Start of Input material

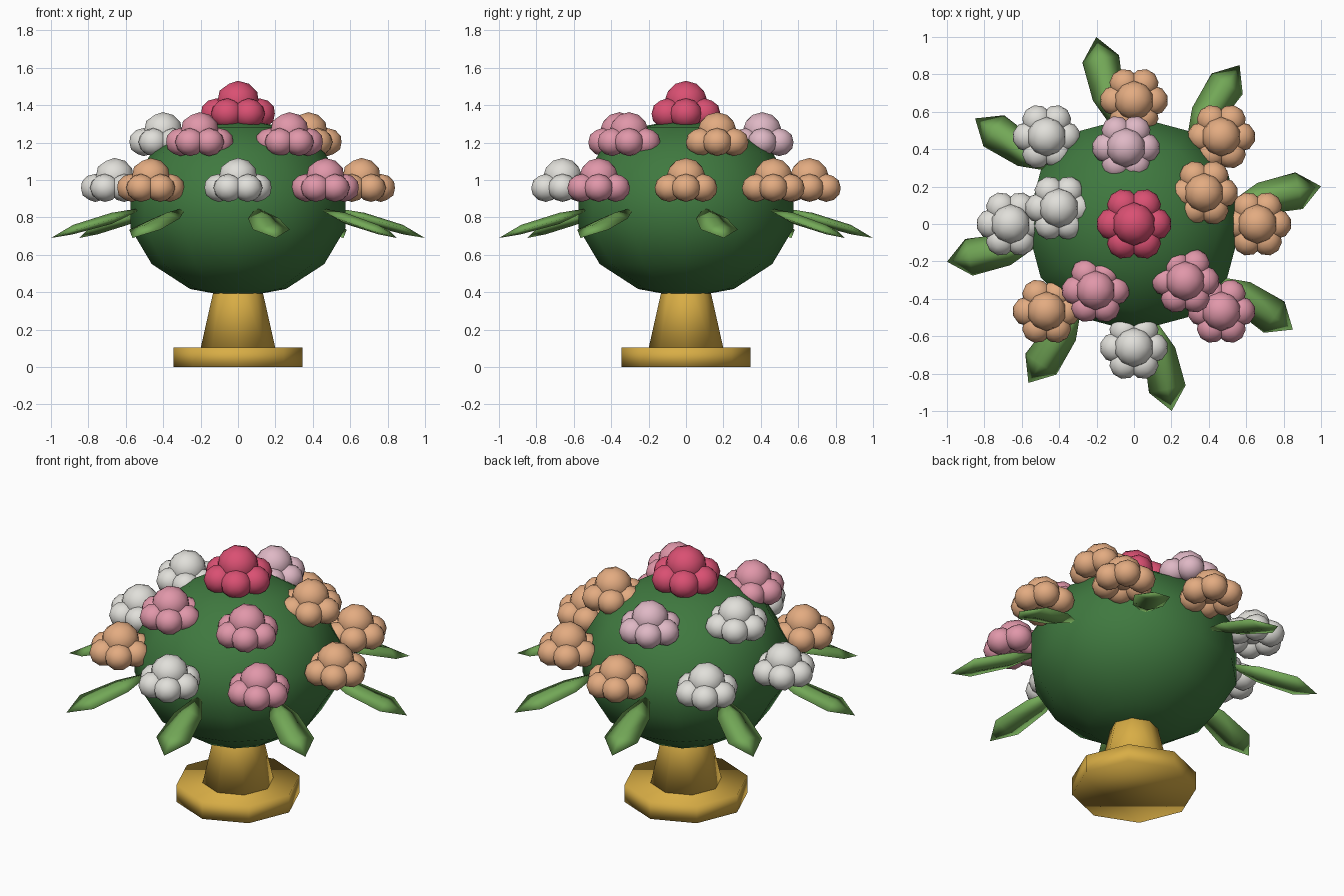
import bpy, bmesh, math
from mathutils import Matrix, Vector

cube = bpy.data.objects.get("Cube")
if cube:
    bpy.data.objects.remove(cube, do_unlink=True)


def material(name, rgb):
    mat = bpy.data.materials.new(name)
    mat.use_nodes = True
    mat.diffuse_color = (*rgb, 1)
    mat.node_tree.nodes["Principled BSDF"].inputs["Base Color"].default_value = (*rgb, 1)
    return mat


COLOURS = {
    "gold": material("gold", (0.69, 0.42, 0.06)),
    "green": material("bush green", (0.05, 0.19, 0.05)),
    "leaf": material("leaf green", (0.17, 0.39, 0.095)),
    "red": material("rose red", (0.70, 0.08, 0.17)),
    "pink": material("pink", (0.75, 0.31, 0.40)),
    "blush": material("pale pink", (0.74, 0.48, 0.56)),
    "peach": material("peach", (0.77, 0.41, 0.22)),
    "white": material("off white", (0.75, 0.74, 0.70)),
}


def finish(name, bm, colour):
    """Turn a bmesh into a smooth shaded, coloured object."""
    bmesh.ops.recalc_face_normals(bm, faces=bm.faces)
    for face in bm.faces:
        face.smooth = True
    mesh = bpy.data.meshes.new(name)
    bm.to_mesh(mesh)
    bm.free()
    mesh.materials.append(COLOURS[colour])
    obj = bpy.data.objects.new(name, mesh)
    bpy.context.collection.objects.link(obj)
    return obj


def polar(radius, degrees, z):
    a = math.radians(degrees)
    return Vector((radius * math.cos(a), radius * math.sin(a), z))


def placed(centre, size):
    return Matrix.Translation(centre) @ Matrix.Diagonal((*size, 1))


def tapered_post(name, bottom, top, r_bottom, r_top):
    bm = bmesh.new()
    bmesh.ops.create_cone(
        bm, cap_ends=True, segments=8, radius1=r_bottom, radius2=r_top,
        depth=top - bottom, matrix=Matrix.Translation((0, 0, (top + bottom) / 2)))
    # Put a corner on each axis
    corner = min(bm.verts, key=lambda v: v.co.z)
    turn = -math.atan2(corner.co.y, corner.co.x)
    bmesh.ops.rotate(bm, verts=bm.verts, matrix=Matrix.Rotation(turn, 3, "Z"))
    return finish(name, bm, "gold")


def flower(name, position, colour, scale=1.0):
    """A domed heart surrounded by six squashed petals; position is the underside."""
    bm = bmesh.new()
    base = Matrix.Translation(position) @ Matrix.Scale(scale, 4)
    bmesh.ops.create_icosphere(
        bm, subdivisions=2, radius=1,
        matrix=base @ placed((0, 0, 0.135), (0.105, 0.105, 0.1)))
    for i in range(6):
        spin = Matrix.Rotation(math.radians(60 * i), 4, "Z")
        bmesh.ops.create_icosphere(
            bm, subdivisions=2, radius=1,
            matrix=base @ spin @ placed((0.103, 0, 0.075), (0.08, 0.08, 0.075)))
    return finish(name, bm, colour)


def leaf(name, degrees):
    """A thin drooping leaf made of two rhombus sections between points."""
    bm = bmesh.new()
    out = polar(1, degrees, 0)
    side = Vector((-out.y, out.x, 0))
    up = Vector((0, 0, 1))
    root = bm.verts.new(out * 0.5 + up * 0.855)
    tip = bm.verts.new(out * 1.02 + up * 0.69)
    rings = []
    for reach, z, half_width, half_thick in ((0.69, 0.795, 0.085, 0.03),
                                             (0.9, 0.735, 0.1, 0.025)):
        mid = out * reach + up * z
        rings.append([bm.verts.new(mid + offset) for offset in (
            side * half_width, up * half_thick, -side * half_width, -up * half_thick)])
    inner, outer = rings
    for i in range(4):
        j = (i + 1) % 4
        bm.faces.new((root, inner[i], inner[j]))
        bm.faces.new((inner[i], outer[i], outer[j], inner[j]))
        bm.faces.new((outer[i], tip, outer[j]))
    return finish(name, bm, "leaf")


# Pedestal
tapered_post("pedestal_foot", 0, 0.105, 0.345, 0.345)
tapered_post("pedestal_stem", 0.1, 0.5, 0.2, 0.11)

# Bush
bush = bmesh.new()
bmesh.ops.create_uvsphere(bush, u_segments=12, v_segments=7, radius=1,
                          matrix=placed((0, 0, 0.85), (0.59, 0.59, 0.48)))
finish("bush", bush, "green")

# Leaves
for i in range(8):
    leaf(f"leaf_{i + 1}", 11.4 + 45 * i)

# Flowers: one on top, five on the shoulder, eight around the rim
flower("top_flower", (0, 0, 1.272), "red", 1.1)
for i, colour in enumerate(("peach", "blush", "white", "pink", "pink")):
    flower(f"shoulder_flower_{i + 1}", polar(0.41, 24 + 72 * i, 1.128), colour)
for i, colour in enumerate(("peach", "peach", "peach", "white",
                            "white", "peach", "white", "pink")):
    flower(f"rim_flower_{i + 1}", polar(0.66, 45 * i, 0.883), colour)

End of Input material

Give the records above again in full and exactly, but exclude every picture.

import bpy, bmesh, math
from mathutils import Matrix, Vector

cube = bpy.data.objects.get("Cube")
if cube:
    bpy.data.objects.remove(cube, do_unlink=True)


def material(name, rgb):
    mat = bpy.data.materials.new(name)
    mat.use_nodes = True
    mat.diffuse_color = (*rgb, 1)
    mat.node_tree.nodes["Principled BSDF"].inputs["Base Color"].default_value = (*rgb, 1)
    return mat


COLOURS = {
    "gold": material("gold", (0.69, 0.42, 0.06)),
    "green": material("bush green", (0.05, 0.19, 0.05)),
    "leaf": material("leaf green", (0.17, 0.39, 0.095)),
    "red": material("rose red", (0.70, 0.08, 0.17)),
    "pink": material("pink", (0.75, 0.31, 0.40)),
    "blush": material("pale pink", (0.74, 0.48, 0.56)),
    "peach": material("peach", (0.77, 0.41, 0.22)),
    "white": material("off white", (0.75, 0.74, 0.70)),
}


def finish(name, bm, colour):
    """Turn a bmesh into a smooth shaded, coloured object."""
    bmesh.ops.recalc_face_normals(bm, faces=bm.faces)
    for face in bm.faces:
        face.smooth = True
    mesh = bpy.data.meshes.new(name)
    bm.to_mesh(mesh)
    bm.free()
    mesh.materials.append(COLOURS[colour])
    obj = bpy.data.objects.new(name, mesh)
    bpy.context.collection.objects.link(obj)
    return obj


def polar(radius, degrees, z):
    a = math.radians(degrees)
    return Vector((radius * math.cos(a), radius * math.sin(a), z))


def placed(centre, size):
    return Matrix.Translation(centre) @ Matrix.Diagonal((*size, 1))


def tapered_post(name, bottom, top, r_bottom, r_top):
    bm = bmesh.new()
    bmesh.ops.create_cone(
        bm, cap_ends=True, segments=8, radius1=r_bottom, radius2=r_top,
        depth=top - bottom, matrix=Matrix.Translation((0, 0, (top + bottom) / 2)))
    # Put a corner on each axis
    corner = min(bm.verts, key=lambda v: v.co.z)
    turn = -math.atan2(corner.co.y, corner.co.x)
    bmesh.ops.rotate(bm, verts=bm.verts, matrix=Matrix.Rotation(turn, 3, "Z"))
    return finish(name, bm, "gold")


def flower(name, position, colour, scale=1.0):
    """A domed heart surrounded by six squashed petals; position is the underside."""
    bm = bmesh.new()
    base = Matrix.Translation(position) @ Matrix.Scale(scale, 4)
    bmesh.ops.create_icosphere(
        bm, subdivisions=2, radius=1,
        matrix=base @ placed((0, 0, 0.135), (0.105, 0.105, 0.1)))
    for i in range(6):
        spin = Matrix.Rotation(math.radians(60 * i), 4, "Z")
        bmesh.ops.create_icosphere(
            bm, subdivisions=2, radius=1,
            matrix=base @ spin @ placed((0.103, 0, 0.075), (0.08, 0.08, 0.075)))
    return finish(name, bm, colour)


def leaf(name, degrees):
    """A thin drooping leaf made of two rhombus sections between points."""
    bm = bmesh.new()
    out = polar(1, degrees, 0)
    side = Vector((-out.y, out.x, 0))
    up = Vector((0, 0, 1))
    root = bm.verts.new(out * 0.5 + up * 0.855)
    tip = bm.verts.new(out * 1.02 + up * 0.69)
    rings = []
    for reach, z, half_width, half_thick in ((0.69, 0.795, 0.085, 0.03),
                                             (0.9, 0.735, 0.1, 0.025)):
        mid = out * reach + up * z
        rings.append([bm.verts.new(mid + offset) for offset in (
            side * half_width, up * half_thick, -side * half_width, -up * half_thick)])
    inner, outer = rings
    for i in range(4):
        j = (i + 1) % 4
        bm.faces.new((root, inner[i], inner[j]))
        bm.faces.new((inner[i], outer[i], outer[j], inner[j]))
        bm.faces.new((outer[i], tip, outer[j]))
    return finish(name, bm, "leaf")


# Pedestal
tapered_post("pedestal_foot", 0, 0.105, 0.345, 0.345)
tapered_post("pedestal_stem", 0.1, 0.5, 0.2, 0.11)

# Bush
bush = bmesh.new()
bmesh.ops.create_uvsphere(bush, u_segments=12, v_segments=7, radius=1,
                          matrix=placed((0, 0, 0.85), (0.59, 0.59, 0.48)))
finish("bush", bush, "green")

# Leaves
for i in range(8):
    leaf(f"leaf_{i + 1}", 11.4 + 45 * i)

# Flowers: one on top, five on the shoulder, eight around the rim
flower("top_flower", (0, 0, 1.272), "red", 1.1)
for i, colour in enumerate(("peach", "blush", "white", "pink", "pink")):
    flower(f"shoulder_flower_{i + 1}", polar(0.41, 24 + 72 * i, 1.128), colour)
for i, colour in enumerate(("peach", "peach", "peach", "white",
                            "white", "peach", "white", "pink")):
    flower(f"rim_flower_{i + 1}", polar(0.66, 45 * i, 0.883), colour)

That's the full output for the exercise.